Sophie Rengarajan, Elissa A Hallem
2016 Current Opinion in Neurobiology  
Over one billion people worldwide are infected with parasitic nematodes. Many parasitic nematodes actively search for hosts to infect using volatile chemical cues, so understanding the olfactory signals that drive host seeking may elucidate new pathways for preventing infections. The free-living nematode Caenorhabditis elegans is a powerful model for parasitic nematodes: because sensory neuroanatomy is conserved across nematode species, an understanding of the microcircuits that mediate
more » ... n in C. elegans may inform studies of olfaction in parasitic nematodes. Here we review circuit mechanisms that allow C. elegans to respond to odorants, gases, and pheromones. We also highlight work on the olfactory behaviors of parasitic nematodes that lays the groundwork for future studies of their olfactory microcircuits. and sound [4] [5] [6] [7] . These advances have greatly expanded our knowledge of how olfactory microcircuits drive behavior and how these circuits are contextually modulated. Different nematode species share conserved positional sensory neuroanatomy [8, 9] , and thus understanding how C. elegans microcircuits generate olfactory behaviors may have direct implications for how analogous microcircuits operate in parasitic nematodes. Although the microcircuits underlying olfactory preferences in parasitic nematodes are poorly understood, recent studies have elucidated the divergent olfactory preferences of different parasitic nematode species. Here we review the olfactory behaviors of free-living and parasitic nematodes, and highlight some of the microcircuit computations underlying olfactory behaviors in C. elegans. Olfaction in C. elegans

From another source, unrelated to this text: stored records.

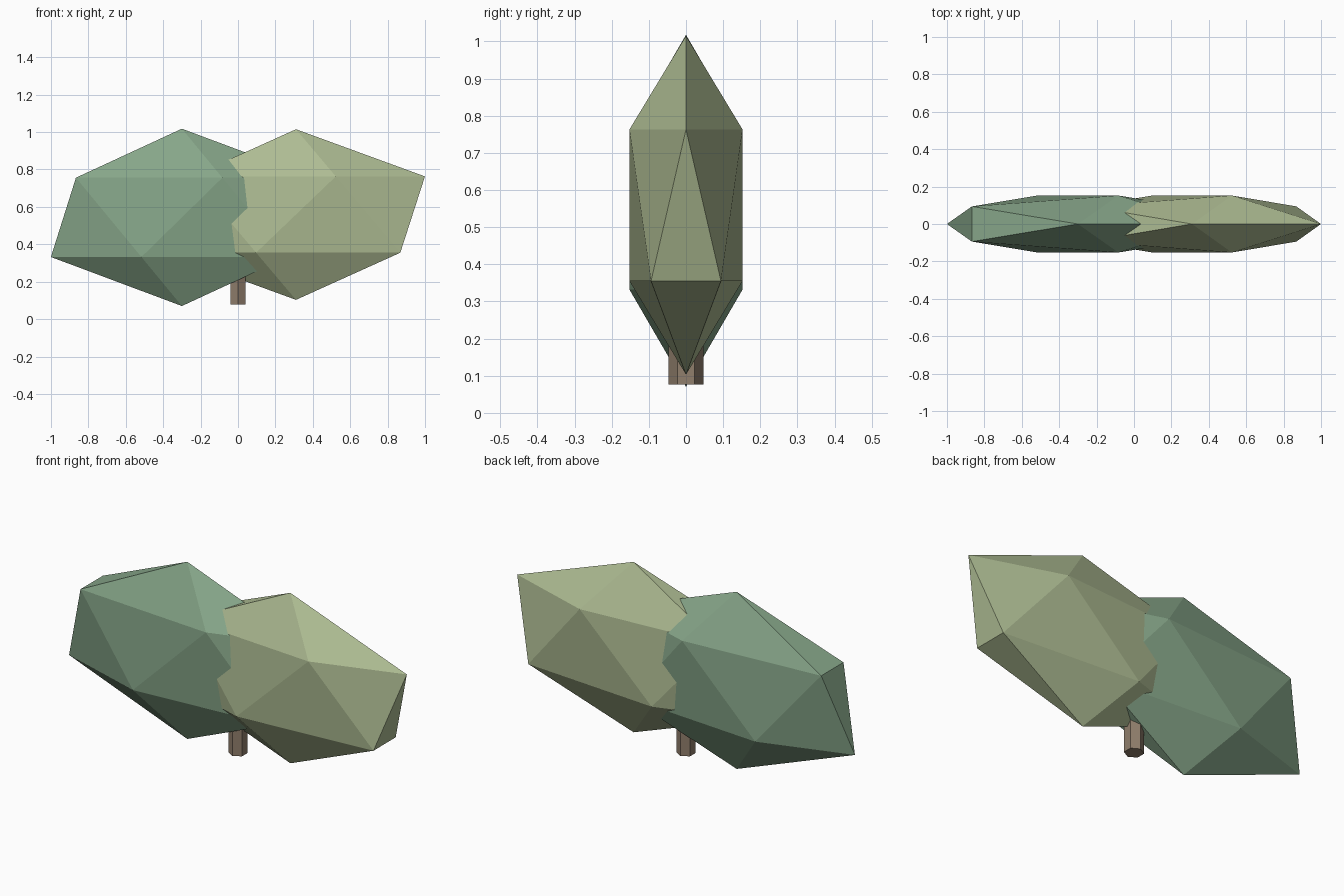
import bpy

if "Cube" in bpy.data.objects:
    bpy.data.objects.remove(bpy.data.objects["Cube"])


def paint(obj, name, color):
    mat = bpy.data.materials.new(name)
    mat.diffuse_color = (*color, 1)
    mat.use_nodes = True
    mat.node_tree.nodes["Principled BSDF"].inputs["Base Color"].default_value = mat.diffuse_color
    obj.data.materials.append(mat)


def crown(name, loc, scale, color):
    # squashed 20-sided foliage blob
    bpy.ops.mesh.primitive_ico_sphere_add(subdivisions=1, radius=1, location=loc)
    obj = bpy.context.object
    obj.name = name
    obj.scale = scale
    bpy.ops.object.transform_apply(location=False, rotation=False, scale=True)
    paint(obj, name + "_green", color)
    return obj


# two overlapping foliage masses
crown("left_foliage", (-0.30, 0, 0.544), (0.783, 0.179, 0.474), (0.24, 0.38, 0.25))
crown("right_foliage", (0.31, 0, 0.559), (0.771, 0.179, 0.456), (0.42, 0.50, 0.29))

# six-sided trunk, top hidden in the foliage
bottom, top = 0.077, 0.5
bpy.ops.mesh.primitive_cylinder_add(vertices=6, radius=0.047, depth=top - bottom,
                                    location=(0, 0, (top + bottom) / 2))
trunk = bpy.context.object
trunk.name = "trunk"
paint(trunk, "bark", (0.28, 0.21, 0.15))
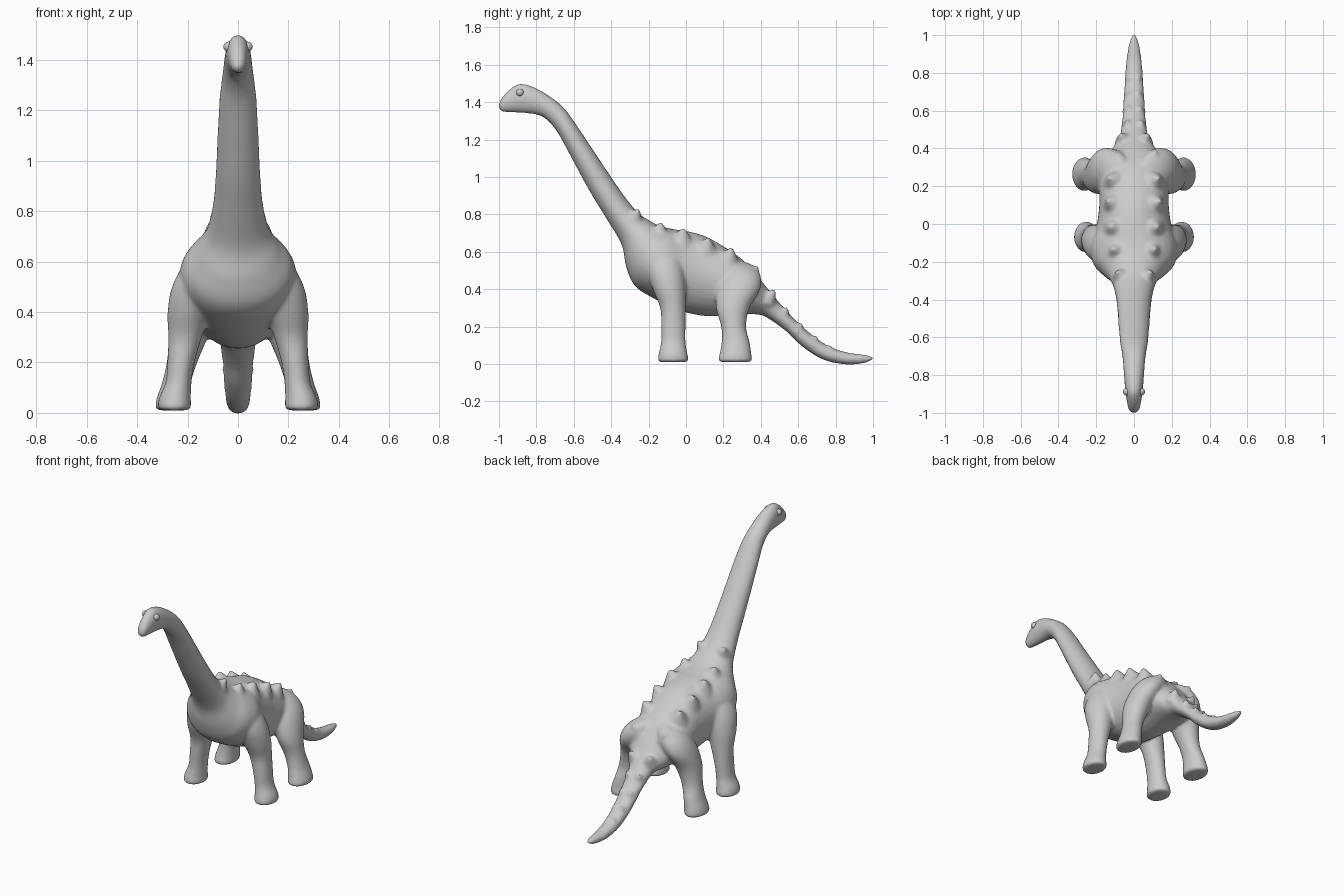
import bpy, bmesh, math
from mathutils import Vector, Matrix
from mathutils.bvhtree import BVHTree

SIDES, STEPS = 32, 5


def spline(rows):
    """Catmull-Rom interpolation of number rows."""
    out = []
    for i in range(len(rows) - 1):
        p0, p1 = rows[max(i - 1, 0)], rows[i]
        p2, p3 = rows[i + 1], rows[min(i + 2, len(rows) - 1)]
        for s in range(STEPS):
            t = s / STEPS
            out.append([0.5 * (2 * b + (c - a) * t + (2 * a - 5 * b + 4 * c - d) * t * t
                               + (3 * b - a - 3 * c + d) * t ** 3)
                        for a, b, c, d in zip(p0, p1, p2, p3)])
    return out + [list(rows[-1])]


def loft(bm, rows):
    """Each row: centre, width axis, height axis (9 numbers)."""
    rings = []
    for r in spline(rows):
        c, u, v = Vector(r[:3]), Vector(r[3:6]), Vector(r[6:])
        rings.append([bm.verts.new(c + u * math.cos(a) + v * math.sin(a))
                      for a in (2 * math.pi * k / SIDES for k in range(SIDES))])
    for a, b in zip(rings, rings[1:]):
        for k in range(SIDES):
            n = (k + 1) % SIDES
            bm.faces.new((a[k], a[n], b[n], b[k]))
    bm.faces.new(rings[0])
    bm.faces.new(rings[-1])


def body_row(ty, tz, by, bz, w):
    return (0, (ty + by) / 2, (tz + bz) / 2, w, 0, 0, 0, (ty - by) / 2, (tz - bz) / 2)


def leg_row(side, x, y, z, rx, ry):
    return (side * x, y, z, rx, 0, 0, 0, ry, 0)


# Head, neck, trunk and tail: top point (y, z), bottom point (y, z), half width
spine = [
    (-1.0, 1.392, -1.0, 1.366, .012), (-.985, 1.425, -.985, 1.350, .028),
    (-.94, 1.472, -.93, 1.345, .039), (-.89, 1.499, -.87, 1.342, .047),
    (-.82, 1.484, -.81, 1.336, .052), (-.74, 1.44, -.76, 1.318, .057),
    (-.66, 1.378, -.71, 1.27, .064), (-.60, 1.30, -.67, 1.21, .073),
    (-.50, 1.15, -.60, 1.08, .081), (-.40, 1.0, -.513, .92, .088),
    (-.32, .885, -.43, .785, .098), (-.25, .805, -.345, .64, .122),
    (-.19, .765, -.32, .52, .165), (-.14, .74, -.275, .42, .215),
    (-.07, .722, -.18, .355, .232), (.0, .712, -.03, .285, .20),
    (.1, .685, .1, .257, .184), (.2, .63, .2, .257, .186),
    (.3, .56, .3, .267, .180), (.38, .475, .38, .265, .135),
    (.46, .375, .43, .25, .082), (.56, .262, .53, .18, .064),
    (.66, .168, .62, .095, .057), (.76, .098, .73, .025, .050),
    (.86, .063, .85, -.002, .042), (.95, .051, .95, .004, .028),
    (1.002, .04, 1.002, .024, .010),
]
bm = bmesh.new()
loft(bm, [body_row(*s) for s in spine])
bmesh.ops.recalc_face_normals(bm, faces=bm.faces)
bm.normal_update()
tree = BVHTree.FromBMesh(bm)

# Legs: x, y, z, half width, half depth
front = [(.253, -.069, .010, .054, .074), (.252, -.069, .022, .066, .083),
         (.250, -.069, .06, .063, .076), (.236, -.068, .12, .052, .066),
         (.226, -.068, .2, .054, .066), (.21, -.070, .3, .067, .068),
         (.193, -.09, .4, .086, .088), (.168, -.11, .5, .094, .10),
         (.125, -.12, .59, .085, .09), (.09, -.12, .65, .03, .03)]
hind = [(.262, .263, .010, .054, .080), (.262, .263, .022, .066, .091),
        (.258, .265, .06, .064, .084), (.244, .265, .12, .057, .075),
        (.222, .255, .2, .061, .067), (.194, .250, .3, .075, .090),
        (.160, .280, .4, .085, .117), (.125, .295, .47, .085, .105),
        (.09, .29, .52, .065, .08), (.06, .28, .55, .02, .03)]
for side in (-1, 1):
    for leg in (front, hind):
        loft(bm, [leg_row(side, *r) for r in leg])

# Paired back spikes: y, x, radius, height
spikes = [(-.27, .075, .045, .044), (-.14, .10, .05, .044), (-.02, .11, .056, .050),
          (.11, .115, .058, .052), (.23, .11, .058, .054), (.35, .10, .058, .058),
          (.45, .06, .046, .046), (.53, .038, .036, .026), (.61, .03, .034, .02),
          (.69, .026, .032, .017), (.77, .022, .03, .013)]
for y, x, radius, height in spikes:
    for side in (-1, 1):
        hit, normal, _, _ = tree.ray_cast(Vector((side * x, y, 2)), Vector((0, 0, -1)))
        axis = (normal + Vector((0, 0, .4))).normalized()
        depth = height + .03
        m = (Matrix.Translation(hit + axis * (depth / 2 - .03))
             @ axis.to_track_quat('Z', 'Y').to_matrix().to_4x4())
        bmesh.ops.create_cone(bm, cap_ends=True, segments=12, radius1=radius * 1.3,
                              radius2=.006, depth=depth, matrix=m)

# One blended skin
bmesh.ops.recalc_face_normals(bm, faces=bm.faces)
mesh = bpy.data.meshes.new("dinosaur_body")
bm.to_mesh(mesh)
bm.free()
body = bpy.data.objects.new("dinosaur_body", mesh)
bpy.context.collection.objects.link(body)
remesh = body.modifiers.new("blend", 'REMESH')
remesh.mode = 'VOXEL'
remesh.voxel_size = .009
remesh.use_smooth_shade = True
smooth = body.modifiers.new("soften", 'SMOOTH')
smooth.factor = .5
smooth.iterations = 11

# Eyes
for side, name in ((-1, "left_eye"), (1, "right_eye")):
    bpy.ops.mesh.primitive_uv_sphere_add(segments=20, ring_count=12, radius=.02,
                                         location=(side * .038, -.888, 1.452))
    bpy.context.object.name = name
    bpy.ops.object.shade_smooth()
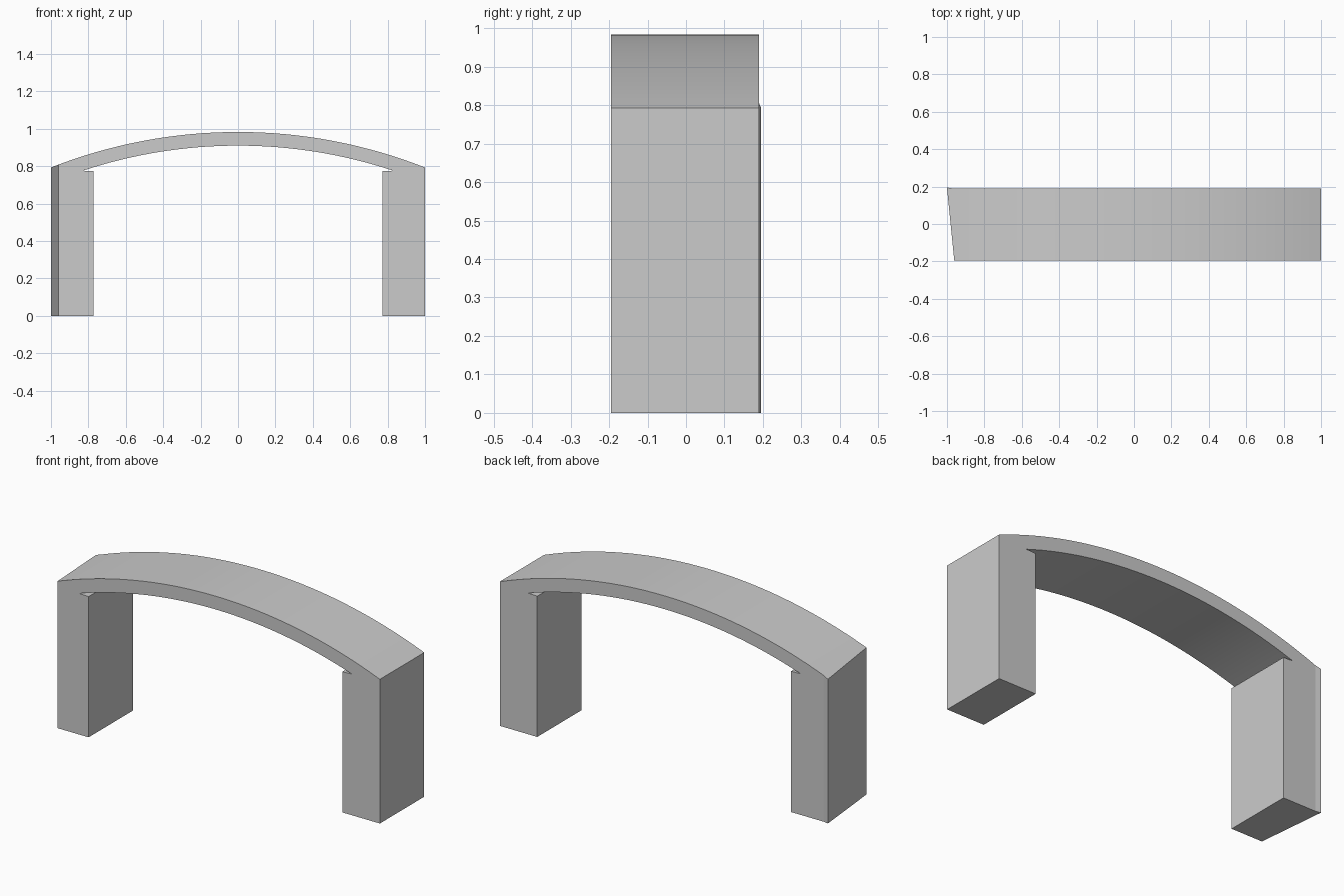
import bpy, bmesh, math

if "Cube" in bpy.data.objects:
    bpy.data.objects.remove(bpy.data.objects["Cube"])

FRONT, BACK, FLARE = -0.1955, 0.19, 0.1955
SEGS = 32

def arc(half, top, end, n):
    """Circular arc points from +half to -half, rising to top in the middle."""
    sag = top - end
    r = (half * half + sag * sag) / (2 * sag)
    a = math.asin(half / r)
    pts = []
    for i in range(n + 1):
        t = a - 2 * a * i / n
        pts.append((r * math.sin(t), top - r + r * math.cos(t)))
    return pts

# arch outline: outer curve, left leg, inner curve with small notches, right leg
outer = arc(1.0, 0.983, 0.793, SEGS)
inner = arc(0.83, 0.91, 0.776, SEGS)[::-1]
profile = (outer + [(-1, 0), (-0.772, 0), (-0.772, 0.774)] + inner
           + [(0.772, 0.774), (0.772, 0), (1, 0)])

bm = bmesh.new()
face = bm.faces.new([bm.verts.new((x, FRONT, z)) for x, z in profile])
ext = bmesh.ops.extrude_face_region(bm, geom=[face])
bmesh.ops.translate(bm, vec=(0, BACK - FRONT, 0),
                    verts=[g for g in ext["geom"] if isinstance(g, bmesh.types.BMVert)])
bmesh.ops.recalc_face_normals(bm, faces=bm.faces)

def cut(co, no, clear=False):
    geom = bm.verts[:] + bm.edges[:] + bm.faces[:]
    res = bmesh.ops.bisect_plane(bm, geom=geom, dist=1e-5, plane_co=co,
                                 plane_no=no, clear_outer=clear)
    if clear:
        edges = [e for e in res["geom_cut"] if isinstance(e, bmesh.types.BMEdge)]
        bmesh.ops.contextual_create(bm, geom=edges)

# slanted left end
cut((-0.9995, BACK, 0), (-(BACK - FRONT), -0.0385, 0), True)
# slight flare on the back left corner
cut((-0.97, 0, 0), (-1, 0, 0))
for v in bm.verts:
    if v.co.x < -0.99 and v.co.y > 0.1:
        v.co.x, v.co.y = -1, FLARE
bmesh.ops.recalc_face_normals(bm, faces=bm.faces)

mesh = bpy.data.meshes.new("arch")
bm.to_mesh(mesh)
bm.free()
arch = bpy.data.objects.new("arch", mesh)
bpy.context.collection.objects.link(arch)
bpy.context.view_layer.objects.active = arch
arch.select_set(True)
bpy.ops.object.shade_smooth_by_angle(angle=math.radians(5))
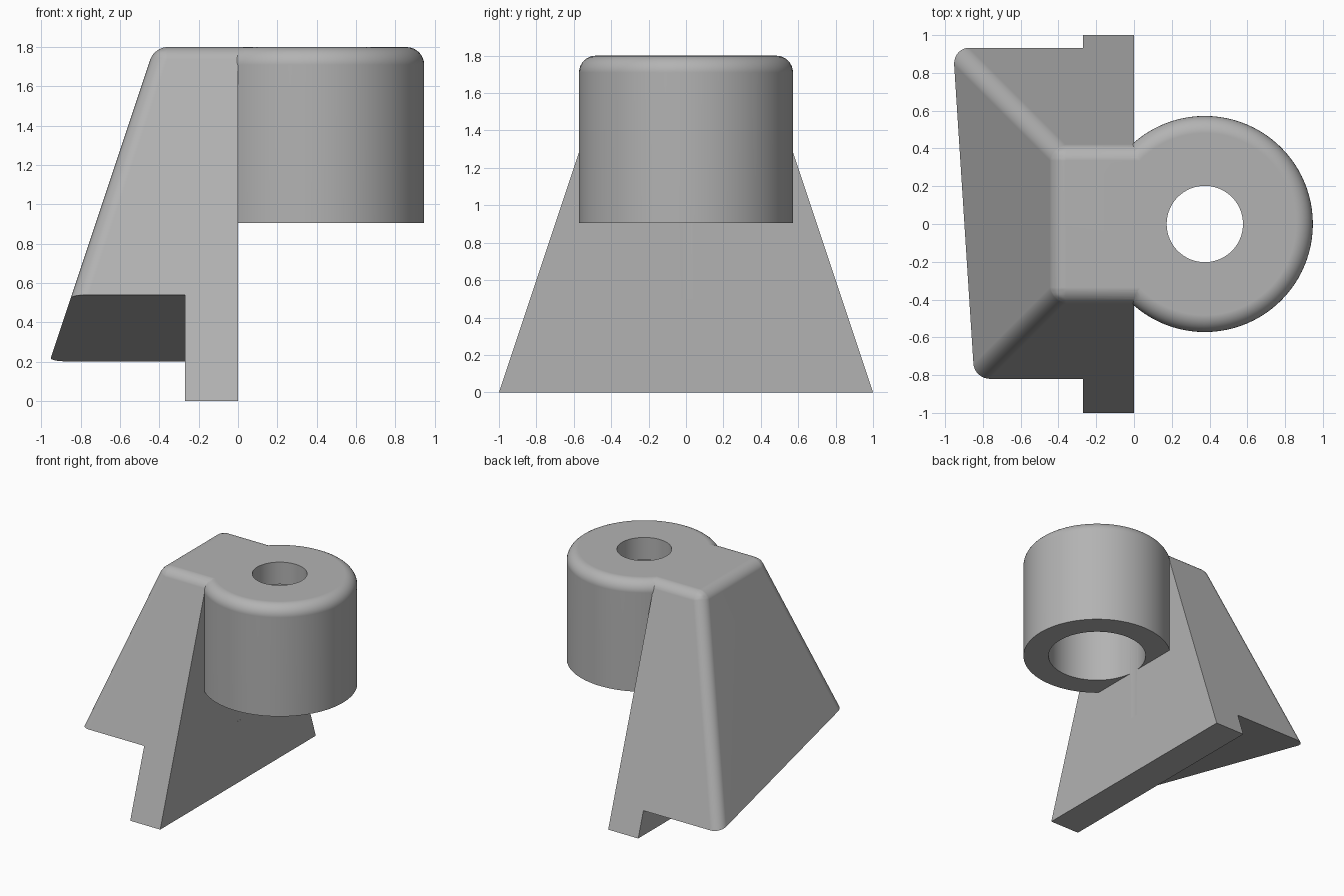
import bpy, bmesh, math

if "Cube" in bpy.data.objects:
    bpy.data.objects.remove(bpy.data.objects["Cube"])

R = 0.09                      # fillet radius
CX, TOP = 0.375, 1.8          # boss centre, top height

grey = bpy.data.materials.new("plain grey")
grey.diffuse_color = (0.45, 0.45, 0.45, 1)
grey.use_nodes = True
grey.node_tree.nodes["Principled BSDF"].inputs["Base Color"].default_value = grey.diffuse_color


def make(name, bm):
    bmesh.ops.recalc_face_normals(bm, faces=bm.faces)
    me = bpy.data.meshes.new(name)
    bm.to_mesh(me)
    bm.free()
    me.materials.append(grey)
    ob = bpy.data.objects.new(name, me)
    bpy.context.collection.objects.link(ob)
    return ob


def prism(name, xs, profile):
    """Extrude a (y, z) outline between two x positions."""
    bm = bmesh.new()
    a, b = [[bm.verts.new((x, y, z)) for y, z in profile] for x in xs]
    bm.faces.new(a)
    bm.faces.new(b)
    n = len(a)
    for i in range(n):
        bm.faces.new((a[i], a[(i + 1) % n], b[(i + 1) % n], b[i]))
    return make(name, bm)


def lathe(name, profile, steps=96):
    """Solid of revolution around the boss axis from (radius, z) points."""
    bm = bmesh.new()
    rings = [[bm.verts.new((CX + r * math.cos(2 * math.pi * i / steps),
                            r * math.sin(2 * math.pi * i / steps), z))
              for i in range(steps)] for r, z in profile]
    bm.faces.new(rings[0])
    bm.faces.new(rings[-1])
    for lo, hi in zip(rings, rings[1:]):
        for i in range(steps):
            j = (i + 1) % steps
            bm.faces.new((lo[i], lo[j], hi[j], hi[i]))
    return make(name, bm)


def apply(ob, mod):
    bpy.context.view_layer.objects.active = ob
    bpy.ops.object.modifier_apply(modifier=mod.name)


def boolean(ob, other, op):
    mod = ob.modifiers.new("boolean", "BOOLEAN")
    mod.operation, mod.solver, mod.object = op, "EXACT", other
    apply(ob, mod)
    bpy.data.objects.remove(other)


# Tapered body, with rounded left corners and top edges
bm = bmesh.new()
lo, hi = [[bm.verts.new(p) for p in ((x, -y, z), (0.03, -y, z), (0.03, y, z), (x, y, z))]
          for x, y, z in ((-1.025, 1, 0), (-0.425, 0.4, TOP))]
bm.faces.new(lo)
bm.faces.new(hi)
for i in range(4):
    j = (i + 1) % 4
    bm.faces.new((lo[i], lo[j], hi[j], hi[i]))
weight = bm.edges.layers.float.new("bevel_weight_edge")
for e in bm.edges:
    a, b = (v.co for v in e.verts)
    if min(a.x, b.x) < 0 and max(a.z, b.z) > 1:
        e[weight] = 1.0 if abs(a.z - b.z) > 1 else 0.8
body = make("bracket", bm)
bev = body.modifiers.new("fillet", "BEVEL")
bev.limit_method, bev.width, bev.segments = "WEIGHT", R * 0.9, 8
apply(body, bev)

# Flat mounting face, and the slanted cut under the left side
boolean(body, prism("face_cutter", (0, 1),
                    [(-2, -1), (2, -1), (2, 1.71), (-2, 1.71)]), "DIFFERENCE")
boolean(body, prism("underside_cutter", (-2, -0.27),
                    [(-2, -1), (2, -1), (2, -0.005), (-2, 0.768)]), "DIFFERENCE")

# Round boss with a filleted top rim, trimmed just inside the body
BR = 0.572
rim = [(BR - R + R * math.cos(t * math.pi / 16), TOP - R + R * math.sin(t * math.pi / 16))
       for t in range(9)]
boss = lathe("boss", [(BR, 0.905)] + rim)
boolean(boss, prism("boss_trimmer", (-1, -0.05),
                    [(-2, 0), (2, 0), (2, 3), (-2, 3)]), "DIFFERENCE")
boolean(body, boss, "UNION")

# Counterbore from below and the smaller through hole
boolean(body, lathe("counterbore_cutter", [(0.377, 0.5), (0.377, 1.62)]), "DIFFERENCE")
boolean(body, lathe("hole_cutter", [(0.202, 1.5), (0.202, 2)]), "DIFFERENCE")

# Smooth fillets, sharp edges elsewhere
bpy.ops.object.select_all(action="DESELECT")
body.select_set(True)
bpy.context.view_layer.objects.active = body
bpy.ops.object.shade_smooth_by_angle(angle=math.radians(25))
wn = body.modifiers.new("weighted normals", "WEIGHTED_NORMAL")
wn.keep_sharp = True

doi:10.1016/j.conb.2016.09.002 pmid:27668755 pmcid:PMC5123917 fatcat:ccoodrqazzcklix5oinm4cvxau